Data from tracking and monitoring the activities and results of the initiative should be reviewed on a regular basis. Ongoing assessment and analysis of findings will validate effective practice, identify trends and needs, and allow strategies to be developed to address any challenges. This ongoing, careful analysis will enable an agency to refine or adjust processes and practice, on a continual basis, in ways that enhance both implementation and effectiveness.

Scale-up: The purpose of this step is to determine when an intervention is ready for expansion and to plan and implement this expansion with necessary supports in place. Leadership and the implementation team will decide, based on information and data gathered, when the intervention is ready for expansion, and how it should be expanded. A realistic process is needed that outlines the steps to ensure that sufficient capacity has been developed to support the intervention in each new site. Decision-makers should ask questions such as the following:

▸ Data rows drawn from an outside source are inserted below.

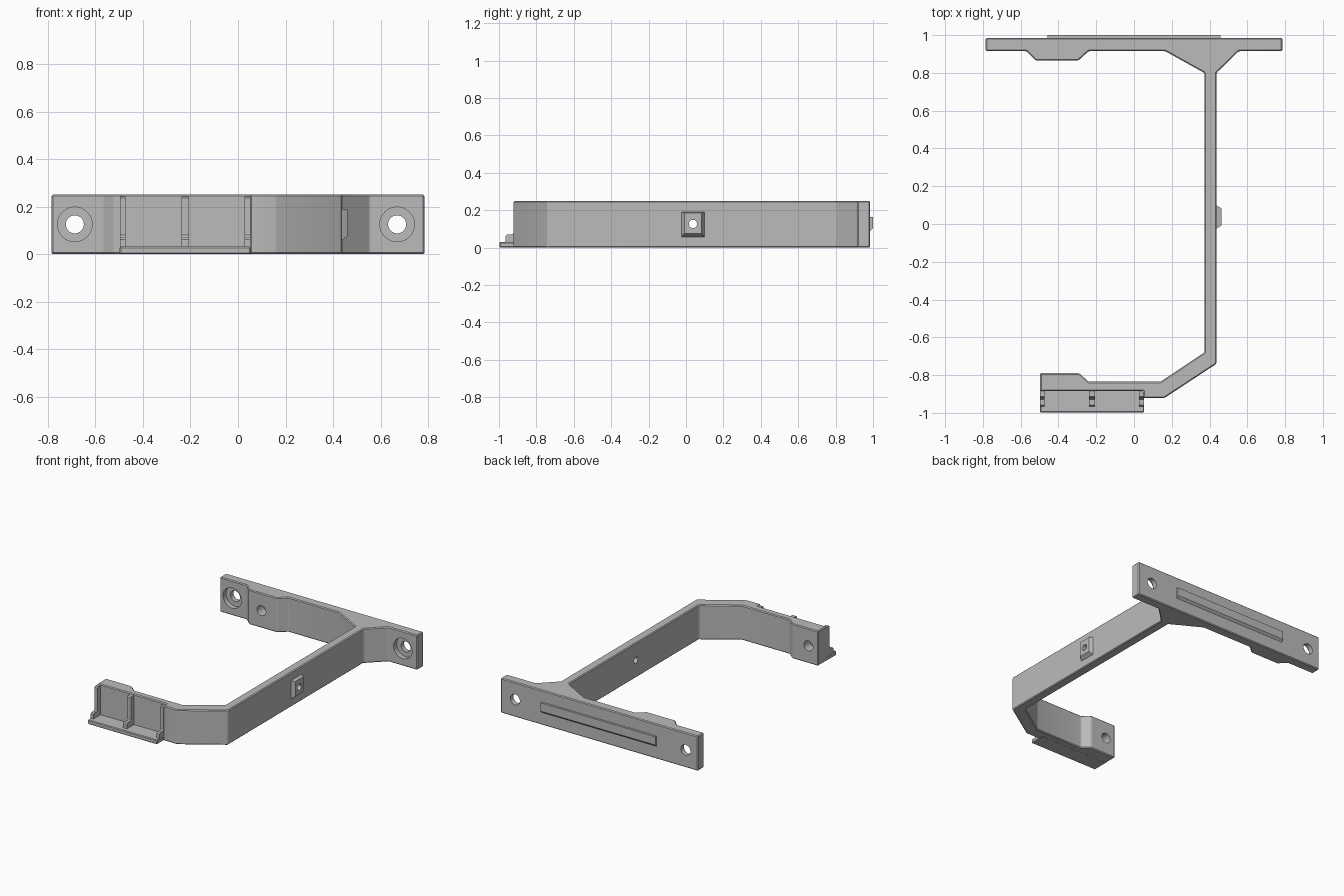
import bpy, bmesh, math
from mathutils import Vector

cube = bpy.data.objects.get("Cube")
if cube:
    bpy.data.objects.remove(cube, do_unlink=True)

grey = bpy.data.materials.new("neutral grey")
grey.use_nodes = True
COLOUR = (0.5, 0.5, 0.5, 1)
grey.diffuse_color = COLOUR
grey.node_tree.nodes["Principled BSDF"].inputs["Base Color"].default_value = COLOUR

H = 0.25
MID = H / 2


def finish(name, bm):
    bmesh.ops.recalc_face_normals(bm, faces=bm.faces)
    mesh = bpy.data.meshes.new(name)
    bm.to_mesh(mesh)
    bm.free()
    mesh.materials.append(grey)
    obj = bpy.data.objects.new(name, mesh)
    bpy.context.collection.objects.link(obj)
    return obj


def prism(name, points, direction):
    """Extrude a closed 3D outline along a direction."""
    bm = bmesh.new()
    face = bm.faces.new([bm.verts.new(p) for p in points])
    res = bmesh.ops.extrude_face_region(bm, geom=[face])
    moved = [g for g in res["geom"] if isinstance(g, bmesh.types.BMVert)]
    bmesh.ops.translate(bm, verts=moved, vec=direction)
    return finish(name, bm)


def box(name, x0, x1, y0, y1, z0, z1):
    return prism(name, [(x0, y0, z0), (x1, y0, z0), (x1, y1, z0), (x0, y1, z0)],
                 (0, 0, z1 - z0))


def bake(obj):
    dg = bpy.context.evaluated_depsgraph_get()
    mesh = bpy.data.meshes.new_from_object(obj.evaluated_get(dg))
    obj.modifiers.clear()
    obj.data = mesh


def bevel(obj, width):
    mod = obj.modifiers.new("edge", "BEVEL")
    mod.width = width
    mod.segments = 1
    mod.limit_method = "ANGLE"
    mod.angle_limit = math.radians(25)
    bake(obj)


def drill(obj, start, end, radius):
    """Cut a round hole running from start to end."""
    start, end = Vector(start), Vector(end)
    axis = end - start
    bm = bmesh.new()
    bmesh.ops.create_cone(bm, cap_ends=True, segments=32, radius1=radius,
                          radius2=radius, depth=axis.length)
    cutter = finish("hole_cutter", bm)
    rot = axis.to_track_quat("Z", "Y").to_matrix().to_4x4()
    rot.translation = (start + end) / 2
    cutter.data.transform(rot)
    cutter.hide_render = True
    mod = obj.modifiers.new("hole", "BOOLEAN")
    mod.operation = "DIFFERENCE"
    mod.solver = "EXACT"
    mod.object = cutter
    bake(obj)
    bpy.data.objects.remove(cutter, do_unlink=True)


# Bracket body: back plate, gusset, long arm and front hook in one outline
outline = [
    (-0.785, 0.985), (-0.785, 0.915), (-0.57, 0.915), (-0.52, 0.865),
    (-0.295, 0.865), (-0.24, 0.915), (0.165, 0.915), (0.372, 0.80),
    (0.372, -0.68), (0.14, -0.835), (-0.24, -0.835), (-0.29, -0.79),
    (-0.497, -0.79), (-0.497, -0.885), (0.05, -0.885), (0.05, -0.922),
    (0.16, -0.922), (0.437, -0.74), (0.437, 0.80), (0.555, 0.915),
    (0.785, 0.915), (0.785, 0.985)]
body = prism("bracket_body", [(x, y, 0) for x, y in outline], (0, 0, H))
bevel(body, 0.006)

# Countersunk wall screw holes
for x in (-0.687, 0.67):
    drill(body, (x, 0.85, MID), (x, 0.95, MID), 0.073)
    drill(body, (x, 0.85, MID), (x, 1.05, MID), 0.038)

# Blind holes in the two thick pads
drill(body, (-0.42, 0.80, MID), (-0.42, 0.94, MID), 0.036)
drill(body, (-0.42, -0.70, MID), (-0.42, -0.86, MID), 0.036)

# Tapered square boss on the outside of the arm, with a small through hole
AY, AZ = 0.037, 0.127
bm = bmesh.new()
rings = []
for x, y0, y1, z0, z1 in ((0.43, -0.065, 0.065, -0.075, 0.065),
                          (0.462, -0.046, 0.046, -0.05, 0.058)):
    rings.append([bm.verts.new((x, AY + y, AZ + z))
                  for y, z in ((y0, z0), (y1, z0), (y1, z1), (y0, z1))])
for ring in rings:
    bm.faces.new(ring)
for i in range(4):
    j = (i + 1) % 4
    bm.faces.new((rings[0][i], rings[0][j], rings[1][j], rings[1][i]))
boss = finish("arm_boss", bm)
for part in (body, boss):
    drill(part, (0.3, AY, AZ), (0.55, AY, AZ), 0.022)

# Raised rail on the back plate, sloped underneath
rail = [(0.98, 0.085), (1.0, 0.105), (1.0, 0.165), (0.98, 0.165)]
prism("back_rail", [(-0.457, y, z) for y, z in rail], (0.914, 0, 0))

# Front tray: ledge plus three upright ribs with feet
ledge = box("tray_ledge", -0.498, 0.054, -0.998, -0.875, 0, 0.031)
bevel(ledge, 0.005)
rib = [(-0.875, 0.01), (-0.965, 0.01), (-0.965, 0.062), (-0.957, 0.07),
       (-0.928, 0.07), (-0.92, 0.08), (-0.92, 0.235), (-0.913, 0.243),
       (-0.875, 0.243)]
for name, x0, x1 in (("right_rib", -0.497, -0.473), ("middle_rib", -0.238, -0.207),
                     ("left_rib", 0.027, 0.053)):
    prism(name, [(x0, y, z) for y, z in rib], (x1 - x0, 0, 0))

# Crisp flat faces with smooth hole walls
for obj in (body, boss):
    bpy.ops.object.select_all(action="DESELECT")
    obj.select_set(True)
    bpy.context.view_layer.objects.active = obj
    bpy.ops.object.shade_smooth_by_angle(angle=math.radians(20))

  • What should the pace of the expansion look like?
  • How will training and technical assistance be provided to each site?
  • Are systems and resources in place to support expansion to the next site?
  • Is communication in place to prepare sites for implementation, and are communication and peer support available between sites?

Sustaining System Change

Full implementation of a new initiative can take from 2 to 4 years. Critical to the process overall is for the agency to ensure sustainability. Planning for long-term sustainability must begin during the strategic planning stage and continue throughout the process. Agency leadership should ensure that funding streams remain available, that staff, external stakeholders, and consumers continue to be involved, that goals are being appropriately worked toward, that all sites are maintaining fidelity to the intervention’s design, and that there is progress toward meeting goals.

Articulating the connections between new behaviors and improved outcomes can be a powerful tool in assuring staff and partners of progress. For example, if moves of children in care are diminishing due to more frequent and better quality worker/child/caregiver visits, as anticipated, support and enthusiasm from staff and partners involved in the innovation will be bolstered.

The innovation, in all its various stages, will need to be fully integrated into the State’s systems. This includes ongoing training, regulations, policies and procedures, and, most importantly, the agency-wide continuous quality improvement (CQI) system. The new practice should be incorporated into the case record review process and data system. Bi-directional stakeholder communication, or feedback loops, should then continue through the CQI process, as should ongoing analysis, assessments, and improvements. The emphasis of CQI on data, expedient diffusion of best practices, and ongoing, cyclical improvement can then continue to guide and strengthen the implementation of the agency’s various initiatives.